Could you copy the records below exactly, leaving out any pictures they include?

=== SOURCE DATA ===

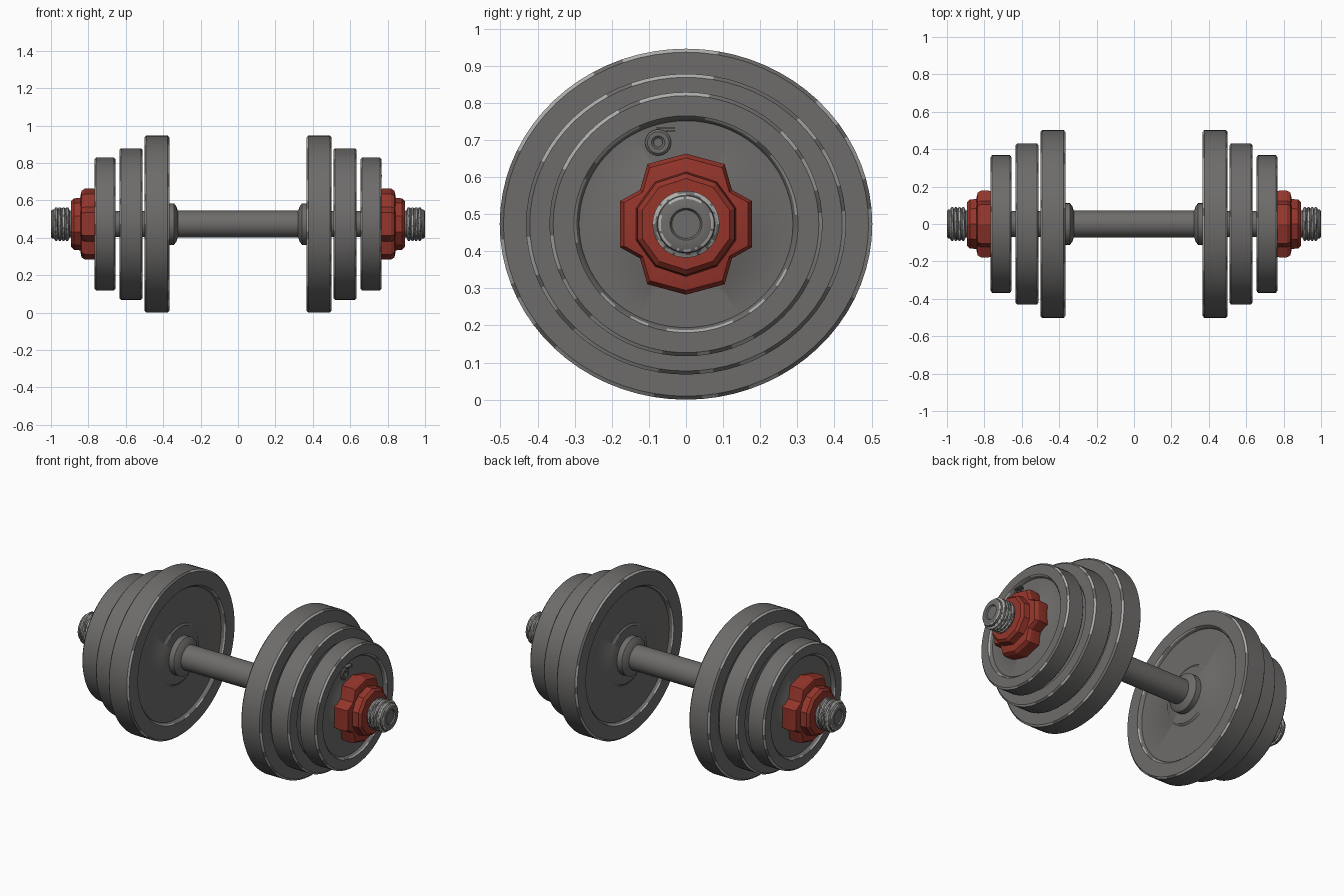
import bpy, bmesh
from math import sin, cos, pi, tau

cube = bpy.data.objects.get("Cube")
if cube:
    bpy.data.objects.remove(cube, do_unlink=True)

AXIS_Z = 0.473
SEGMENTS = 72


def material(name, rgb):
    m = bpy.data.materials.new(name)
    m.use_nodes = True
    colour = (*rgb, 1)
    m.diffuse_color = colour
    m.node_tree.nodes["Principled BSDF"].inputs["Base Color"].default_value = colour
    return m


IRON = material("dark iron", (0.155, 0.15, 0.146))
STEEL = material("worn bare steel", (0.42, 0.42, 0.41))
RED = material("red nut", (0.30, 0.036, 0.024))


def finish(name, bm, mats, smooth_angle):
    bmesh.ops.remove_doubles(bm, verts=bm.verts, dist=0.00005)
    bmesh.ops.recalc_face_normals(bm, faces=bm.faces)
    me = bpy.data.meshes.new(name)
    bm.to_mesh(me)
    bm.free()
    for m in mats:
        me.materials.append(m)
    me.shade_smooth()
    me.set_sharp_from_angle(angle=smooth_angle)
    ob = bpy.data.objects.new(name, me)
    bpy.context.scene.collection.objects.link(ob)
    return ob


def worn(angle, seed, amount):
    """Irregular runs of wear around a rim."""
    noise = sin(3 * angle + seed) + sin(7 * angle + 2 * seed) + sin(17 * angle + 5 * seed)
    return noise > 1 - 2 * amount


def lathe(name, profile, centre=(0, AXIS_Z), squash=1, side=1, closed=True, wear=0.5):
    """Turn (x, radius, worn to the next point) around the bar axis."""
    bm = bmesh.new()
    cy, cz = centre
    rings = []
    for x, r, _ in profile:
        rings.append([bm.verts.new((side * x, cy + r * cos(tau * i / SEGMENTS),
                                    cz + squash * r * sin(tau * i / SEGMENTS)))
                      for i in range(SEGMENTS)])
    count = len(profile)
    for k in range(count if closed else count - 1):
        a, b = rings[k], rings[(k + 1) % count]
        for i in range(SEGMENTS):
            j = (i + 1) % SEGMENTS
            f = bm.faces.new((a[i], a[j], b[j], b[i]))
            if profile[k][2] and worn(tau * i / SEGMENTS, k + 2 * side, wear):
                f.material_index = 1
    return finish(name, bm, (IRON, STEEL), 0.6)


def plate(name, x0, x1, radius, squash, side):
    """Weight disc with bevelled rim, dished faces and a raised hub."""
    mid, half = (x0 + x1) / 2, (x1 - x0) / 2
    rim = radius * 0.81
    face = [(half - 0.012, 0.06, 0), (half - 0.012, 0.172, 0), (half - 0.02, 0.184, 0),
            (half - 0.02, rim - 0.01, 0), (half - 0.006, rim - 0.003, 1),
            (half, rim + 0.004, 0), (half, radius - 0.01, 1), (half - 0.009, radius, 0)]
    outer = [(mid + x, r, w) for x, r, w in face]
    # mirrored face: shift the wear flag because the order is reversed
    inner = [(mid - face[i][0], face[i][1], face[i - 1][2] if i else 0)
             for i in reversed(range(len(face)))]
    lathe(name, outer + inner, squash=squash, side=side, wear=0.62)


def prism(bm, outline, rings, side):
    """Stack scaled copies of a (y, z) outline and close both ends."""
    loops = [[bm.verts.new((side * x, y * s, AXIS_Z + z * s)) for y, z in outline]
             for x, s in rings]
    n = len(outline)
    for a, b in zip(loops, loops[1:]):
        for i in range(n):
            bm.faces.new((a[i], a[(i + 1) % n], b[(i + 1) % n], b[i]))
    bm.faces.new(loops[0])
    bm.faces.new(loops[-1])


def nut(name, side):
    # lobed grip: a quarter outline mirrored into four lobes
    quarter = [(0, 0.19), (0.104, 0.162), (0.124, 0.092), (0.178, 0.062)]
    right = quarter + [(y, -z) for y, z in reversed(quarter)]
    lobes = right + [(-y, z) for y, z in reversed(right[1:-1])]
    collar = [(0.14 * sin(tau * i / 10), 0.14 * cos(tau * i / 10)) for i in range(10)]
    bm = bmesh.new()
    prism(bm, lobes, [(0.75, 0.97), (0.775, 1), (0.818, 1), (0.836, 0.94), (0.842, 0.8)], side)
    prism(bm, collar, [(0.82, 1.04), (0.848, 1), (0.878, 0.98), (0.892, 0.88), (0.893, 0.6)], side)
    finish(name, bm, (RED,), 0.35)


# Bar between the two threaded ends, with flared collars against the plates
half_bar = [(0.0, 0.072, 0), (0.322, 0.072, 0), (0.33, 0.095, 0), (0.342, 0.111, 0),
            (0.375, 0.111, 0), (0.38, 0.07, 0), (0.9, 0.07, 0)]
lathe("handle_bar", [(-x, r, w) for x, r, w in reversed(half_bar[1:])] + half_bar, closed=False)

# Threaded tip profile: ridges, then a stepped end with a shallow dimple
tip = [(0.885, 0.0, 0), (0.885, 0.07, 0), (0.9, 0.072, 1)]
for i in range(4):
    x = 0.905 + i * 0.0195
    tip += [(x, 0.083, 1), (x + 0.004, 0.09, 1), (x + 0.013, 0.09, 1), (x + 0.017, 0.083, 1)]
tip += [(0.985, 0.078, 0), (0.995, 0.076, 1), (1.0, 0.068, 0), (1.0, 0.043, 0),
        (0.992, 0.038, 0), (0.992, 0.0, 0)]

for side, label in ((1, "left"), (-1, "right")):
    plate(f"{label}_large_plate", 0.367, 0.5, 0.502, 0.942, side)
    plate(f"{label}_medium_plate", 0.51, 0.634, 0.431, 0.94, side)
    plate(f"{label}_small_plate", 0.655, 0.767, 0.368, 0.967, side)
    nut(f"{label}_lock_nut", side)
    lathe(f"{label}_threaded_tip", tip, side=side, closed=False, wear=0.85)

# Small raised ring cast into one outer plate
lathe("cast_ring", [(0.74, 0.012, 0), (0.752, 0.012, 0), (0.757, 0.018, 0),
                    (0.757, 0.029, 0), (0.752, 0.035, 0), (0.74, 0.035, 0)],
      centre=(-0.075, 0.693))

# Short raised ridges beside the ring
bm = bmesh.new()
for y, z, length in ((-0.055, 0.733, 0.05), (-0.042, 0.724, 0.025)):
    cube = bmesh.ops.create_cube(bm, size=1)["verts"]
    bmesh.ops.scale(bm, vec=(0.025, length, 0.005), verts=cube)
    bmesh.ops.translate(bm, vec=(0.757, y, z), verts=cube)
finish("cast_ridges", bm, (IRON,), 0.5)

===

ANSWER SPACE:
import bpy, bmesh
from math import sin, cos, pi, tau

cube = bpy.data.objects.get("Cube")
if cube:
    bpy.data.objects.remove(cube, do_unlink=True)

AXIS_Z = 0.473
SEGMENTS = 72


def material(name, rgb):
    m = bpy.data.materials.new(name)
    m.use_nodes = True
    colour = (*rgb, 1)
    m.diffuse_color = colour
    m.node_tree.nodes["Principled BSDF"].inputs["Base Color"].default_value = colour
    return m


IRON = material("dark iron", (0.155, 0.15, 0.146))
STEEL = material("worn bare steel", (0.42, 0.42, 0.41))
RED = material("red nut", (0.30, 0.036, 0.024))


def finish(name, bm, mats, smooth_angle):
    bmesh.ops.remove_doubles(bm, verts=bm.verts, dist=0.00005)
    bmesh.ops.recalc_face_normals(bm, faces=bm.faces)
    me = bpy.data.meshes.new(name)
    bm.to_mesh(me)
    bm.free()
    for m in mats:
        me.materials.append(m)
    me.shade_smooth()
    me.set_sharp_from_angle(angle=smooth_angle)
    ob = bpy.data.objects.new(name, me)
    bpy.context.scene.collection.objects.link(ob)
    return ob


def worn(angle, seed, amount):
    """Irregular runs of wear around a rim."""
    noise = sin(3 * angle + seed) + sin(7 * angle + 2 * seed) + sin(17 * angle + 5 * seed)
    return noise > 1 - 2 * amount


def lathe(name, profile, centre=(0, AXIS_Z), squash=1, side=1, closed=True, wear=0.5):
    """Turn (x, radius, worn to the next point) around the bar axis."""
    bm = bmesh.new()
    cy, cz = centre
    rings = []
    for x, r, _ in profile:
        rings.append([bm.verts.new((side * x, cy + r * cos(tau * i / SEGMENTS),
                                    cz + squash * r * sin(tau * i / SEGMENTS)))
                      for i in range(SEGMENTS)])
    count = len(profile)
    for k in range(count if closed else count - 1):
        a, b = rings[k], rings[(k + 1) % count]
        for i in range(SEGMENTS):
            j = (i + 1) % SEGMENTS
            f = bm.faces.new((a[i], a[j], b[j], b[i]))
            if profile[k][2] and worn(tau * i / SEGMENTS, k + 2 * side, wear):
                f.material_index = 1
    return finish(name, bm, (IRON, STEEL), 0.6)


def plate(name, x0, x1, radius, squash, side):
    """Weight disc with bevelled rim, dished faces and a raised hub."""
    mid, half = (x0 + x1) / 2, (x1 - x0) / 2
    rim = radius * 0.81
    face = [(half - 0.012, 0.06, 0), (half - 0.012, 0.172, 0), (half - 0.02, 0.184, 0),
            (half - 0.02, rim - 0.01, 0), (half - 0.006, rim - 0.003, 1),
            (half, rim + 0.004, 0), (half, radius - 0.01, 1), (half - 0.009, radius, 0)]
    outer = [(mid + x, r, w) for x, r, w in face]
    # mirrored face: shift the wear flag because the order is reversed
    inner = [(mid - face[i][0], face[i][1], face[i - 1][2] if i else 0)
             for i in reversed(range(len(face)))]
    lathe(name, outer + inner, squash=squash, side=side, wear=0.62)


def prism(bm, outline, rings, side):
    """Stack scaled copies of a (y, z) outline and close both ends."""
    loops = [[bm.verts.new((side * x, y * s, AXIS_Z + z * s)) for y, z in outline]
             for x, s in rings]
    n = len(outline)
    for a, b in zip(loops, loops[1:]):
        for i in range(n):
            bm.faces.new((a[i], a[(i + 1) % n], b[(i + 1) % n], b[i]))
    bm.faces.new(loops[0])
    bm.faces.new(loops[-1])


def nut(name, side):
    # lobed grip: a quarter outline mirrored into four lobes
    quarter = [(0, 0.19), (0.104, 0.162), (0.124, 0.092), (0.178, 0.062)]
    right = quarter + [(y, -z) for y, z in reversed(quarter)]
    lobes = right + [(-y, z) for y, z in reversed(right[1:-1])]
    collar = [(0.14 * sin(tau * i / 10), 0.14 * cos(tau * i / 10)) for i in range(10)]
    bm = bmesh.new()
    prism(bm, lobes, [(0.75, 0.97), (0.775, 1), (0.818, 1), (0.836, 0.94), (0.842, 0.8)], side)
    prism(bm, collar, [(0.82, 1.04), (0.848, 1), (0.878, 0.98), (0.892, 0.88), (0.893, 0.6)], side)
    finish(name, bm, (RED,), 0.35)


# Bar between the two threaded ends, with flared collars against the plates
half_bar = [(0.0, 0.072, 0), (0.322, 0.072, 0), (0.33, 0.095, 0), (0.342, 0.111, 0),
            (0.375, 0.111, 0), (0.38, 0.07, 0), (0.9, 0.07, 0)]
lathe("handle_bar", [(-x, r, w) for x, r, w in reversed(half_bar[1:])] + half_bar, closed=False)

# Threaded tip profile: ridges, then a stepped end with a shallow dimple
tip = [(0.885, 0.0, 0), (0.885, 0.07, 0), (0.9, 0.072, 1)]
for i in range(4):
    x = 0.905 + i * 0.0195
    tip += [(x, 0.083, 1), (x + 0.004, 0.09, 1), (x + 0.013, 0.09, 1), (x + 0.017, 0.083, 1)]
tip += [(0.985, 0.078, 0), (0.995, 0.076, 1), (1.0, 0.068, 0), (1.0, 0.043, 0),
        (0.992, 0.038, 0), (0.992, 0.0, 0)]

for side, label in ((1, "left"), (-1, "right")):
    plate(f"{label}_large_plate", 0.367, 0.5, 0.502, 0.942, side)
    plate(f"{label}_medium_plate", 0.51, 0.634, 0.431, 0.94, side)
    plate(f"{label}_small_plate", 0.655, 0.767, 0.368, 0.967, side)
    nut(f"{label}_lock_nut", side)
    lathe(f"{label}_threaded_tip", tip, side=side, closed=False, wear=0.85)

# Small raised ring cast into one outer plate
lathe("cast_ring", [(0.74, 0.012, 0), (0.752, 0.012, 0), (0.757, 0.018, 0),
                    (0.757, 0.029, 0), (0.752, 0.035, 0), (0.74, 0.035, 0)],
      centre=(-0.075, 0.693))

# Short raised ridges beside the ring
bm = bmesh.new()
for y, z, length in ((-0.055, 0.733, 0.05), (-0.042, 0.724, 0.025)):
    cube = bmesh.ops.create_cube(bm, size=1)["verts"]
    bmesh.ops.scale(bm, vec=(0.025, length, 0.005), verts=cube)
    bmesh.ops.translate(bm, vec=(0.757, y, z), verts=cube)
finish("cast_ridges", bm, (IRON,), 0.5)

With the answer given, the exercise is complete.